-------- EXTRACTED RECORDS --------

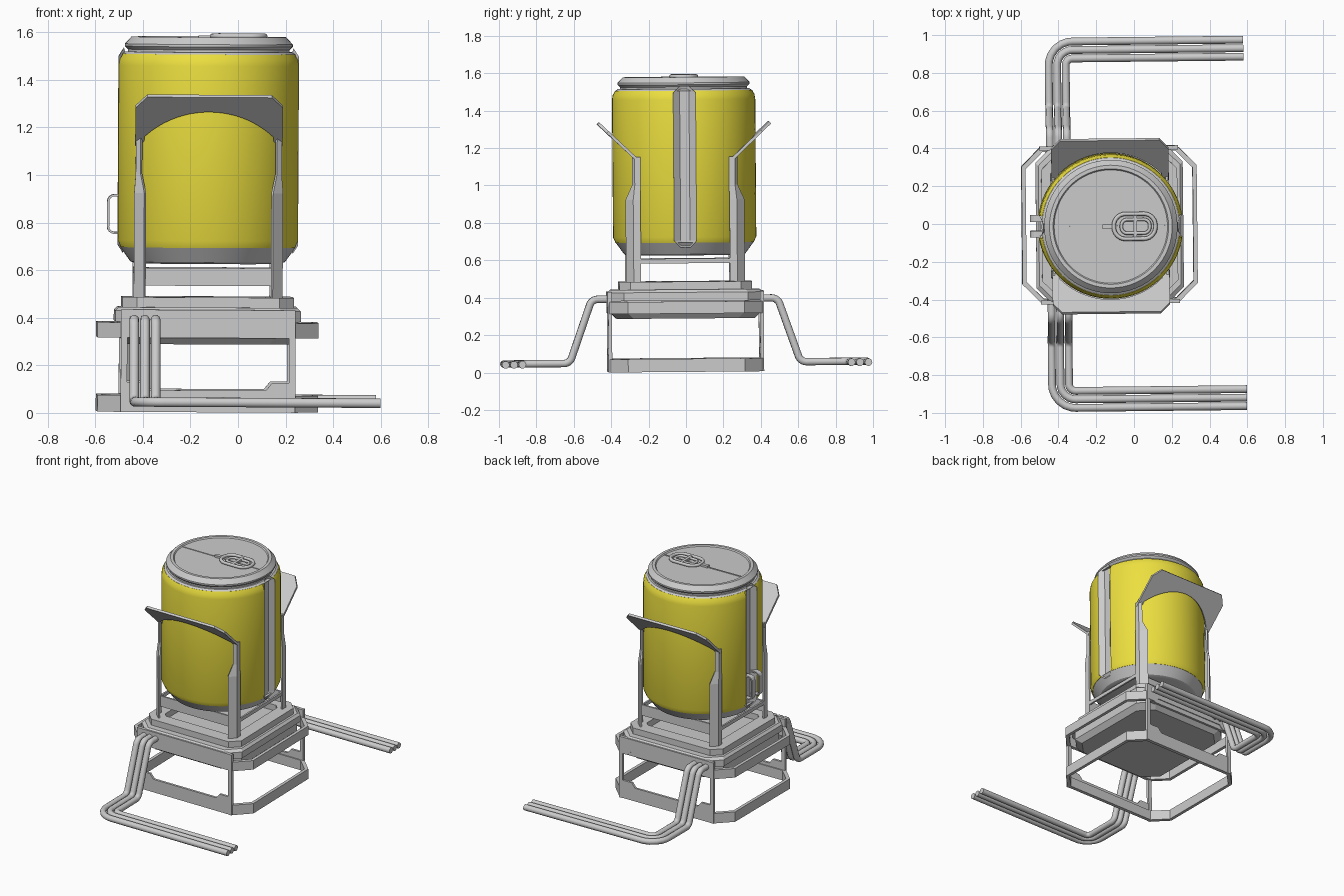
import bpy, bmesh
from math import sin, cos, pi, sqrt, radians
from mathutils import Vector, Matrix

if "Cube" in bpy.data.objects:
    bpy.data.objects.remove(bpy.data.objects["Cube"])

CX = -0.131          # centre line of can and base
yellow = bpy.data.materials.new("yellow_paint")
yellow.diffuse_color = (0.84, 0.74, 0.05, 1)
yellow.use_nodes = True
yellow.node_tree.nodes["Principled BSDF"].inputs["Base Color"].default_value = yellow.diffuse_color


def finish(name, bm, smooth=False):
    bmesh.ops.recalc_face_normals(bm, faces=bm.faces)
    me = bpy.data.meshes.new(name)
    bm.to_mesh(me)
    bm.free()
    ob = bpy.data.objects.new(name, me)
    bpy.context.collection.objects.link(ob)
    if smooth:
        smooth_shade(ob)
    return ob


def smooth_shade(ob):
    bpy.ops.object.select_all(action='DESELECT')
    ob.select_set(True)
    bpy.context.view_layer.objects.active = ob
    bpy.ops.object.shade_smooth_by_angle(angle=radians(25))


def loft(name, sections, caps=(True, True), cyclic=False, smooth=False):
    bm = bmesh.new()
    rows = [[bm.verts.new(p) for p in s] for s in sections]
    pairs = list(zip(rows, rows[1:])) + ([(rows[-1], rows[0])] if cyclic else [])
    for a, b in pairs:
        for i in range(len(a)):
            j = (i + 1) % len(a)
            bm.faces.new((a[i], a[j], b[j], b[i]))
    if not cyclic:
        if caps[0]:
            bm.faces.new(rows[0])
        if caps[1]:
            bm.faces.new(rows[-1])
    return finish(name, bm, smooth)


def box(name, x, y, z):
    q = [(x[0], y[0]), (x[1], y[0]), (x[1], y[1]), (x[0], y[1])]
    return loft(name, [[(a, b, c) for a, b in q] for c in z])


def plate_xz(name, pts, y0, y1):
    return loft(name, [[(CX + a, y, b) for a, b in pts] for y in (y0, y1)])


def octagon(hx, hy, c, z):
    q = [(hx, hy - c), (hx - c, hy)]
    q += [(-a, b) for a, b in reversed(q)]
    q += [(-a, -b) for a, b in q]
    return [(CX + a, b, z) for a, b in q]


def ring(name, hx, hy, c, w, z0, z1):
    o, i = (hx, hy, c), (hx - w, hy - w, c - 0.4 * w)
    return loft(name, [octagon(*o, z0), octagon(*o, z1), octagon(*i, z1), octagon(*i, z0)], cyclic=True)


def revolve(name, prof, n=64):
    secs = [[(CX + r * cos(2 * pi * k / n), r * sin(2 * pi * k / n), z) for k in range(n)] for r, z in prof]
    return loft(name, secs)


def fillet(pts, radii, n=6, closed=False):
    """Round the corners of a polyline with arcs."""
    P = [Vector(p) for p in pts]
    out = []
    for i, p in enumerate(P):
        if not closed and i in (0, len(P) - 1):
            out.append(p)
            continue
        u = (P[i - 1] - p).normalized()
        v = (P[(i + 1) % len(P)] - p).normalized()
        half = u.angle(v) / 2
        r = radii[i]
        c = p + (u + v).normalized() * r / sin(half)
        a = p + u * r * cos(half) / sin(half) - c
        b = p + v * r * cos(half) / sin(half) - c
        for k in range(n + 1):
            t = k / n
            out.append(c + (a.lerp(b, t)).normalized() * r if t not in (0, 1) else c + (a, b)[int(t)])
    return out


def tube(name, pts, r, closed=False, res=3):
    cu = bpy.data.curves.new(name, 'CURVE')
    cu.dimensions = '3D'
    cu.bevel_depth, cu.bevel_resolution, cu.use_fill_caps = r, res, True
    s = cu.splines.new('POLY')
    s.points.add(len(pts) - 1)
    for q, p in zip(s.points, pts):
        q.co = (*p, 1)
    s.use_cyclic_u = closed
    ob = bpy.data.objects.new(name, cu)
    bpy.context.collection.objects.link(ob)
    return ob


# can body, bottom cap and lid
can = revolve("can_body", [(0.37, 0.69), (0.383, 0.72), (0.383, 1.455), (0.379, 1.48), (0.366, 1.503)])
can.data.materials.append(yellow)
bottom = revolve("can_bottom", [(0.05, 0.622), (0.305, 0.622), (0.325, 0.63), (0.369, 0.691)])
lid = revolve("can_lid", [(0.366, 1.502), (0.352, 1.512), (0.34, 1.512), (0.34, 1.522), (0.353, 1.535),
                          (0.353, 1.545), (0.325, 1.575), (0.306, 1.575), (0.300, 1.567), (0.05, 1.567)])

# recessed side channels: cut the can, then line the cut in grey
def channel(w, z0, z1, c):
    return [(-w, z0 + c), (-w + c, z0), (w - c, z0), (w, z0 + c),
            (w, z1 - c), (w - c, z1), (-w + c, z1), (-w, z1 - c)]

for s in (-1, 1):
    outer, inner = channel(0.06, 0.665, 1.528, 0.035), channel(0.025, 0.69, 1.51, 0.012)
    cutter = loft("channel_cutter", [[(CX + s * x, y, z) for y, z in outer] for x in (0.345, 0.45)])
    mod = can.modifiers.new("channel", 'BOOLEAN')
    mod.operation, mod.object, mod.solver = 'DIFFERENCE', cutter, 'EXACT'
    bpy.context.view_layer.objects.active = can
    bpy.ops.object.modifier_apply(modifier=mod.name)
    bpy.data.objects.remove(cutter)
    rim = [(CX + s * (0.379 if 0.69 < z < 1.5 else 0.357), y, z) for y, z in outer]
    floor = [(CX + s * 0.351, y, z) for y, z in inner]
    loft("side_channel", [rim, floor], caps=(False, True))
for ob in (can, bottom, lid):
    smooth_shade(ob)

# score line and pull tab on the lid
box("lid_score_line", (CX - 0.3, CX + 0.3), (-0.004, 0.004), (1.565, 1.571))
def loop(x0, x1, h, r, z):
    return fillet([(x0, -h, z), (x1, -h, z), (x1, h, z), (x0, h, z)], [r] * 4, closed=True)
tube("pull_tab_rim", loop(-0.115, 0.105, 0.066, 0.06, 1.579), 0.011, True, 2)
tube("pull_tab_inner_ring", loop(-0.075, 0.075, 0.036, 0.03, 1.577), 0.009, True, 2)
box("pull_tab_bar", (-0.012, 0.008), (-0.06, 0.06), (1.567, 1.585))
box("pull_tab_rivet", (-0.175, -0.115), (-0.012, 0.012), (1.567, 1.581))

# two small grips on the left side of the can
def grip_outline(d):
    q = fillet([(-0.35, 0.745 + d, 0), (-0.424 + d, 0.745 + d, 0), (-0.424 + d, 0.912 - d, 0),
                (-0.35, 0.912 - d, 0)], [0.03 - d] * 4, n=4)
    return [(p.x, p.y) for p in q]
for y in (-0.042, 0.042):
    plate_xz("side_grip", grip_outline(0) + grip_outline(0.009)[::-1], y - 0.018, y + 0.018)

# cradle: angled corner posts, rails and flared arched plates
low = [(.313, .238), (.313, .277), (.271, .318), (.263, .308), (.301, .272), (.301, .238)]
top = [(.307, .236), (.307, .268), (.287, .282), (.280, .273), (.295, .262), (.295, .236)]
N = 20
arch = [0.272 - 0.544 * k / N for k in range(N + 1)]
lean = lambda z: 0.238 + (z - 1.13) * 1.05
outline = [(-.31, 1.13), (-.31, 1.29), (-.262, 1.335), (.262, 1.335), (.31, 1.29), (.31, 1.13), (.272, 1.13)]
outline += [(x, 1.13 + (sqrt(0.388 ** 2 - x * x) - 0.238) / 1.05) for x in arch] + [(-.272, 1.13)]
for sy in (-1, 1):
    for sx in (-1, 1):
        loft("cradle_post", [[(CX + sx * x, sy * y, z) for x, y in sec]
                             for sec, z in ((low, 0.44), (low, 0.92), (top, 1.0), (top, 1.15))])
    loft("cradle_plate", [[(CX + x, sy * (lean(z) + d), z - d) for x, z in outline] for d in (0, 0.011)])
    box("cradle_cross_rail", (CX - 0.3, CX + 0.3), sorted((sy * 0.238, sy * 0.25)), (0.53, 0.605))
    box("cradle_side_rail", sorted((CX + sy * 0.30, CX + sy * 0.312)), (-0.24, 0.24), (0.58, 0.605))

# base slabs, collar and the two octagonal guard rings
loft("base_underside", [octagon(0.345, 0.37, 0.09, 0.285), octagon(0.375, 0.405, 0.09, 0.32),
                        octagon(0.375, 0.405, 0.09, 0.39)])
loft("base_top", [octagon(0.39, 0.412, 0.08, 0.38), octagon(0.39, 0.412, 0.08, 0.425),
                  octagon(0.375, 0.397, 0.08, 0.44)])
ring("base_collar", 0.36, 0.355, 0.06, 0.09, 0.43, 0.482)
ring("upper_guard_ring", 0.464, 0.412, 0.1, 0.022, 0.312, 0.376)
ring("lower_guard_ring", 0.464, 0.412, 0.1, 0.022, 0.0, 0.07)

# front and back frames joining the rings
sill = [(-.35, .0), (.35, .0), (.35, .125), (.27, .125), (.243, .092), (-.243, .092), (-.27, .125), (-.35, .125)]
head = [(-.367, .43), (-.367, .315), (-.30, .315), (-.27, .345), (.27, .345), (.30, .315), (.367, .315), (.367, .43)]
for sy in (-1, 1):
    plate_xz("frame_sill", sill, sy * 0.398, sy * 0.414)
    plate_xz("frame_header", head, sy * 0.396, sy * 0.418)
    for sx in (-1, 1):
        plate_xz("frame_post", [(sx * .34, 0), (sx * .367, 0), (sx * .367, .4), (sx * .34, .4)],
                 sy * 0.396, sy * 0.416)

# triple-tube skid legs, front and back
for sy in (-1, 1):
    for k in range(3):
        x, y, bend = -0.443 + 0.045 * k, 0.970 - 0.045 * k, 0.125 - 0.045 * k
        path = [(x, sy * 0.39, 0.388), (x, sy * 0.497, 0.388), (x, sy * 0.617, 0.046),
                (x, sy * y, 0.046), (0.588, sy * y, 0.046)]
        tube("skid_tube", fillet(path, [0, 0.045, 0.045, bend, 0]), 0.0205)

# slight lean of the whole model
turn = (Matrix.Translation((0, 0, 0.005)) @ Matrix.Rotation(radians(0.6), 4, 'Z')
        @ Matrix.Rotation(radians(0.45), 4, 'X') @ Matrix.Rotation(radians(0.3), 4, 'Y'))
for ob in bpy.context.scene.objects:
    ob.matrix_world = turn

--------

Where the listing above has a line with "return loft(name, [[(CX", start there, and output every line exactly through the line with "s.use_cyclic_u = closed", which is also included.

ANSWER TO THE PROBLEM:
    return loft(name, [[(CX + a, y, b) for a, b in pts] for y in (y0, y1)])


def octagon(hx, hy, c, z):
    q = [(hx, hy - c), (hx - c, hy)]
    q += [(-a, b) for a, b in reversed(q)]
    q += [(-a, -b) for a, b in q]
    return [(CX + a, b, z) for a, b in q]


def ring(name, hx, hy, c, w, z0, z1):
    o, i = (hx, hy, c), (hx - w, hy - w, c - 0.4 * w)
    return loft(name, [octagon(*o, z0), octagon(*o, z1), octagon(*i, z1), octagon(*i, z0)], cyclic=True)


def revolve(name, prof, n=64):
    secs = [[(CX + r * cos(2 * pi * k / n), r * sin(2 * pi * k / n), z) for k in range(n)] for r, z in prof]
    return loft(name, secs)


def fillet(pts, radii, n=6, closed=False):
    """Round the corners of a polyline with arcs."""
    P = [Vector(p) for p in pts]
    out = []
    for i, p in enumerate(P):
        if not closed and i in (0, len(P) - 1):
            out.append(p)
            continue
        u = (P[i - 1] - p).normalized()
        v = (P[(i + 1) % len(P)] - p).normalized()
        half = u.angle(v) / 2
        r = radii[i]
        c = p + (u + v).normalized() * r / sin(half)
        a = p + u * r * cos(half) / sin(half) - c
        b = p + v * r * cos(half) / sin(half) - c
        for k in range(n + 1):
            t = k / n
            out.append(c + (a.lerp(b, t)).normalized() * r if t not in (0, 1) else c + (a, b)[int(t)])
    return out


def tube(name, pts, r, closed=False, res=3):
    cu = bpy.data.curves.new(name, 'CURVE')
    cu.dimensions = '3D'
    cu.bevel_depth, cu.bevel_resolution, cu.use_fill_caps = r, res, True
    s = cu.splines.new('POLY')
    s.points.add(len(pts) - 1)
    for q, p in zip(s.points, pts):
        q.co = (*p, 1)
    s.use_cyclic_u = closed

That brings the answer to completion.